PROPOSAL FOUR - Forced Unionization
Proposal Four, the "Keep Home Care a Safe Choice" initiative would amend our constitution to force Michigan's 60,000 home healthcare aides to join a labor union. Those workers would be forced to have union dues withheld, whether they want to or not. That just isn't right for Michigan.
I signed legislation preventing this from happening, but Proposal Four would override it while also inserting bad policy into our constitution.
Home care providers have already had more than $30 million taken from their paychecks. They don't need to suffer any more than they already have.
This proposal does little to help those in our state who need home health care, and it certainly doesn't help our dedicated healthcare providers.
Some organizations will benefit from Proposal Four because of the forced memberships. And what's more, Proposal Four creates a slippery slope - anyone else who receives a direct or indirect payment from the government may be involuntarily enlisted into a union, as well.
Improving health care in Michigan is important, and I'm taking steps in partnership with the legislature, health care providers and insurers to improve wellness in Michigan. Proposal Four, though, is not the right way to improve health care and will be bad medicine for the people of Michigan.
PROPOSAL FIVE - The Two-Thirds Amendment
Proposal Five amends our state Constitution to change the rules of the game for how we make laws in our state, requiring a two-thirds vote on legislation that could help us reinvent Michigan. It's a bad idea for our state.
It requires that any future increases of tax rate or tax base be approved by either a two-thirds majority of the legislature or a statewide vote.
On the face of it, this concept may sound appealing; but the problem is the damage that the two-thirds amendment would likely have on tax reforms that make our system simpler, fairer, and are net tax reductions.
Here's one example. If the two-thirds amendment would have been in place a few years ago, we couldn't have repealed the job-killing Michigan Business Tax. We couldn't have made the reforms we needed to scrap it and put a better system in place. We couldn't have taken the steps we did to improve Michigan's business climate to bring more and better jobs to our state.
What's does this proposal mean for you and me? It means that special interest groups and even a small group of lawmakers could stop our ability to make the necessary policy changes we need in Michigan. It means that it would be more difficult for us to pay for our schools, fix our roads, or make sure that our law enforcement officers have the tools they need to protect us. Also, it will be viewed as negatively by bond ratings agencies which could raise our interest costs and make us look less attractive to job creators.

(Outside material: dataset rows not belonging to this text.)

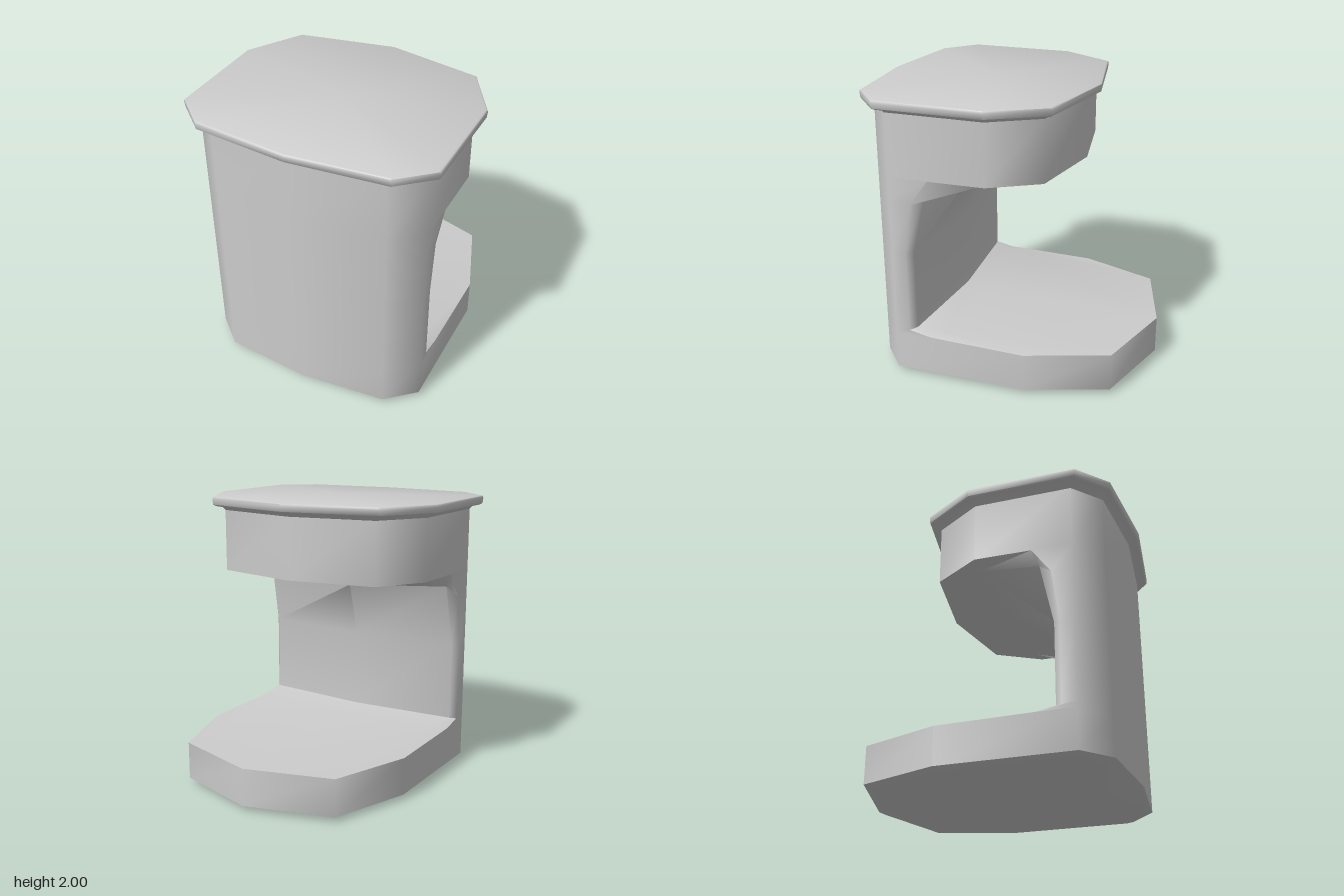
import * as THREE from 'three';
import { toCreasedNormals } from 'three/addons/utils/BufferGeometryUtils.js';

// Mirror a half ring (front centre -> +x side -> back centre) into a closed ring.
function mirrorRing(half) {
  const other = half.slice(1, -1).reverse().map(([x, y, z]) => [-x, y, z]);
  return [...half, ...other];
}

// Skin closed rings from bottom to top, with a fan cap at each end.
function loft(halfRings, bottomY, topY) {
  const rings = halfRings.map(mirrorRing);
  const n = rings[0].length;
  const positions = [];
  const index = [];
  rings.forEach((ring) => ring.forEach((p) => positions.push(...p)));
  for (let r = 0; r < rings.length - 1; r++) {
    for (let i = 0; i < n; i++) {
      const a = r * n + i;
      const b = r * n + ((i + 1) % n);
      index.push(a, b, b + n, a, b + n, a + n);
    }
  }
  const cap = (start, y, up) => {
    const ring = rings[start / n];
    const z = (ring[0][2] + ring[(n / 2)][2]) / 2;
    const c = positions.length / 3;
    positions.push(0, y, z);
    for (let i = 0; i < n; i++) {
      const a = start + i;
      const b = start + ((i + 1) % n);
      if (up) index.push(c, a, b);
      else index.push(c, b, a);
    }
  };
  cap(0, bottomY, false);
  cap((rings.length - 1) * n, topY, true);
  const geometry = new THREE.BufferGeometry();
  geometry.setAttribute('position', new THREE.Float32BufferAttribute(positions, 3));
  geometry.setIndex(index);
  return toCreasedNormals(geometry, 0.95);
}

// Outlines in plan, as half rings of [x, z].
const front = [[0, 0.91], [0.61, 0.855], [0.81, 0.68]];
const basePlan = [...front, [0.81, -0.25], [0.61, -0.81], [0, -0.99]];
const headPlan = [...front, [0.81, 0], [0.61, -0.33], [0, -0.44]];
const lidPlan = [[0, 0.99], [0.67, 0.925], [0.89, 0.73], [0.89, -0.025], [0.67, -0.4], [0, -0.53]];

const level = (plan, y) => plan.map(([x, z]) => [x, y, z]);
const blend = (from, to, t, y) =>
  from.map(([x, z], i) => [x + (to[i][0] - x) * t, y, z + (to[i][1] - z) * t]);
// Front stays on the outer wall at height y, the back points are free.
const column = (y, ...back) => [...level(front, y), ...back];

export function createModel() {
  const group = new THREE.Group();
  const material = new THREE.MeshStandardMaterial({ color: 0xcccccc });
  const add = (name, geometry) => {
    const mesh = new THREE.Mesh(geometry, material);
    mesh.name = name;
    group.add(mesh);
  };

  // Base plate, column and overhanging head as one C-shaped skin
  add('body', loft([
    level(basePlan.map(([x, z]) => [x * 0.93, z * 0.95]), 0.012),
    level(basePlan, 0.035),
    level(basePlan, 0.3),
    column(0.31, [0.81, 0.31, 0.42], [0.73, 0.322, 0.32], [0, 0.322, 0.3]),
    column(0.35, [0.81, 0.34, 0.58], [0.77, 0.352, 0.535], [0, 0.352, 0.48]),
    column(0.92, [0.81, 0.92, 0.58], [0.77, 0.92, 0.535], [0, 0.92, 0.48]),
    column(1.3, [0.81, 1.28, 0.53], [0.76, 1.36, 0.44], [0, 1.31, 0.37]),
    column(1.46, [0.81, 1.46, 0.4], [0.68, 1.45, 0], [0, 1.45, 0]),
    column(1.47, [0.81, 1.465, 0], [0.61, 1.465, -0.33], [0, 1.465, -0.44]),
    level(headPlan, 1.91),
  ], 0, 1.91));

  // Flared rim with a slightly domed top
  const rim = [[0, 1.895], [0.2, 1.915], [0.75, 1.925], [0.95, 1.935], [1, 1.97], [0.97, 1.985], [0.85, 1.99]];
  add('lid', loft(rim.map(([t, y]) => blend(headPlan, lidPlan, t, y)), 1.9, 2));

  return group;
}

The two-thirds amendment causes more problems than it solves, and it's a bad idea for Michigan.
PROPOSAL SIX - A Billionaire's Special Interest Monopoly Standing in the Way

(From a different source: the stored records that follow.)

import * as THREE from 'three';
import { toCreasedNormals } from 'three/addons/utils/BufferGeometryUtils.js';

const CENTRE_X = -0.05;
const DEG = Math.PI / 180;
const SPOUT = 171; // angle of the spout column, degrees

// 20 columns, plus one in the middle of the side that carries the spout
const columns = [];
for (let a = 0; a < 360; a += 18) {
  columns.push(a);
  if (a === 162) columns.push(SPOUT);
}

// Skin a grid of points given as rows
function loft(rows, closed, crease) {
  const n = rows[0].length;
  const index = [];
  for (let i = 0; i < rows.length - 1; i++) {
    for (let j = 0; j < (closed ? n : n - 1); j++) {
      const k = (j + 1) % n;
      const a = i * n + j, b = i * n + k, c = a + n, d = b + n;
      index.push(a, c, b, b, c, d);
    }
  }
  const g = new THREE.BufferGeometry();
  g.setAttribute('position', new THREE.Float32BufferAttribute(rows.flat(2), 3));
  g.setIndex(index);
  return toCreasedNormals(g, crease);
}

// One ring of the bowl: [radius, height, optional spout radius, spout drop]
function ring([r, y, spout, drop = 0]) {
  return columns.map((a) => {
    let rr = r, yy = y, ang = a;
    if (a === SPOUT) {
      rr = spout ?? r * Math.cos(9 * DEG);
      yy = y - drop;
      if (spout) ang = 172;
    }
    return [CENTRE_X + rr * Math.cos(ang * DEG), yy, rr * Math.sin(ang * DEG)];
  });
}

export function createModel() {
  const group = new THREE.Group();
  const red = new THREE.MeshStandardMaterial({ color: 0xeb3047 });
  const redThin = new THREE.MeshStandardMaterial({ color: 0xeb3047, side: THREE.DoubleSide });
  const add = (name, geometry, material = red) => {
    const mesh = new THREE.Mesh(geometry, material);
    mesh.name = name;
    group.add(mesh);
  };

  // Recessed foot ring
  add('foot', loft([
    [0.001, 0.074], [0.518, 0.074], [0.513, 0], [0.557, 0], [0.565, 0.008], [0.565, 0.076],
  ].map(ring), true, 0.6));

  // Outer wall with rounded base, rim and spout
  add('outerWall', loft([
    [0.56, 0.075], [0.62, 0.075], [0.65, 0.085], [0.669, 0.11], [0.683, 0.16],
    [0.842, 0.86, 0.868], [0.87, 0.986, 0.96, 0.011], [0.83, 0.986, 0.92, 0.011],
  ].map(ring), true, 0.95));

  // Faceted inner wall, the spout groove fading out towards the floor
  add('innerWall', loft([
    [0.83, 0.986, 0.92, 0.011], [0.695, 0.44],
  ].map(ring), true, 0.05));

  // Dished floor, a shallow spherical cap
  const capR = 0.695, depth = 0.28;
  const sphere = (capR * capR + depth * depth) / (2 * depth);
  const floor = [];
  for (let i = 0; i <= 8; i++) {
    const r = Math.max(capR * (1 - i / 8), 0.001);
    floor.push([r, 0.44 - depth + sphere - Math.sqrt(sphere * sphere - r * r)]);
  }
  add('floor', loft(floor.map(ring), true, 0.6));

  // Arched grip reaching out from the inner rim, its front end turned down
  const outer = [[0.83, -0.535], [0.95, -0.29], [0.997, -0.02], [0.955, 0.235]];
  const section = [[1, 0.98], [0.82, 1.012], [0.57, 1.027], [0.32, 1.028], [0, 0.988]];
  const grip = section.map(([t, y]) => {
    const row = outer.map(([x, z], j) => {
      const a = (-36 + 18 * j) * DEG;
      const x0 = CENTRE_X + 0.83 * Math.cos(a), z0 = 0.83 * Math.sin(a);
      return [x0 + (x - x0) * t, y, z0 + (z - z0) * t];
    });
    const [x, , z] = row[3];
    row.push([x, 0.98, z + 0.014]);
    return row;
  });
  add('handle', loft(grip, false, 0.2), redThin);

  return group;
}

If there's one proposal we've heard a lot about, it's Proposal Six.
On the surface, the issue is about the New International Trade Crossing - the new bridge to Canada. But if you dig deeper, you'll see that Proposal Six would have even more far-reaching consequences.

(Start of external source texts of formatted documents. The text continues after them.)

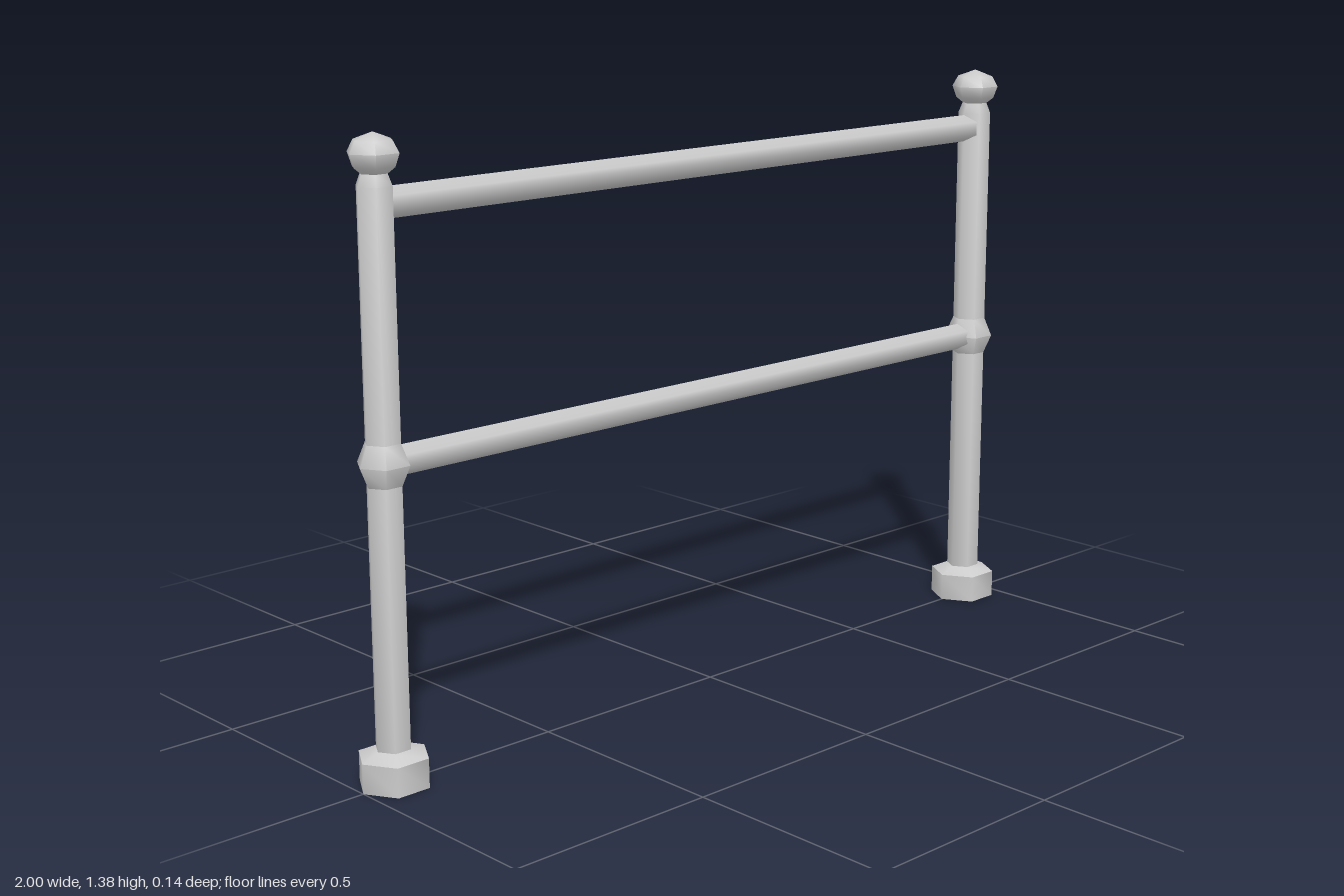
import * as THREE from 'three';
import { toCreasedNormals } from 'three/addons/utils/BufferGeometryUtils.js';

const material = new THREE.MeshStandardMaterial({ color: 0xcccccc });
const SIDES = 6;
const POST_X = 0.92;

// Six-sided turned part with corners pointing along x
function turned(name, profile) {
  const points = profile.map(([r, y]) => new THREE.Vector2(r, y));
  const lathe = new THREE.LatheGeometry(points, SIDES, Math.PI / 2);
  const mesh = new THREE.Mesh(toCreasedNormals(lathe, 1.1), material);
  mesh.name = name;
  return mesh;
}

function createPost(name) {
  const post = new THREE.Group();
  post.name = name;
  post.add(
    turned('foot', [[0, 0], [0.08, 0], [0.08, 0.066], [0.04, 0.082]]),
    turned('shaft', [[0.04, 0.08], [0.04, 1.268], [0.03, 1.293]]),
    turned('collar', [[0.04, 0.653], [0.059, 0.698], [0.04, 0.743]]),
    turned('knob', [[0.028, 1.291], [0.047, 1.306], [0.057, 1.334], [0.043, 1.359], [0, 1.375]])
  );
  return post;
}

// Horizontal six-sided rail with one ridge on top, ending inside the posts
function createRail(name, y) {
  const geometry = new THREE.CylinderGeometry(0.033, 0.033, POST_X * 2, SIDES, 1, false, Math.PI / 2);
  geometry.rotateZ(Math.PI / 2);
  const rail = new THREE.Mesh(geometry, material);
  rail.name = name;
  rail.position.y = y;
  return rail;
}

export function createModel() {
  const model = new THREE.Group();
  model.name = 'railing';
  for (const side of [-1, 1]) {
    const post = createPost(side > 0 ? 'leftPost' : 'rightPost');
    post.position.x = side * POST_X;
    model.add(post);
  }
  model.add(createRail('lowerRail', 0.698), createRail('upperRail', 1.231));
  return model;
}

While the proposal is intended to protect one company's monopoly on truck crossings between Detroit and Canada, it was sloppily written and jeopardizes ANY bridge under construction today that won't be completed by January 1, 2012, or any bridge built thereafter.
We need the new bridge to Canada - and modern infrastructure - if we want to reinvent Michigan and bring more and better jobs to our state.
Thanks to an iron-clad agreement, we can build a new bridge to Canada without any cost to Michigan taxpayers. The project will help industries all across our state grow stronger which would lead to important long term job creation. In the short term, it will help create 10,000 new construction jobs.
The new bridge will be a great benefit for our state, and we shouldn't let one billionaire and his special interest monopoly get in the way.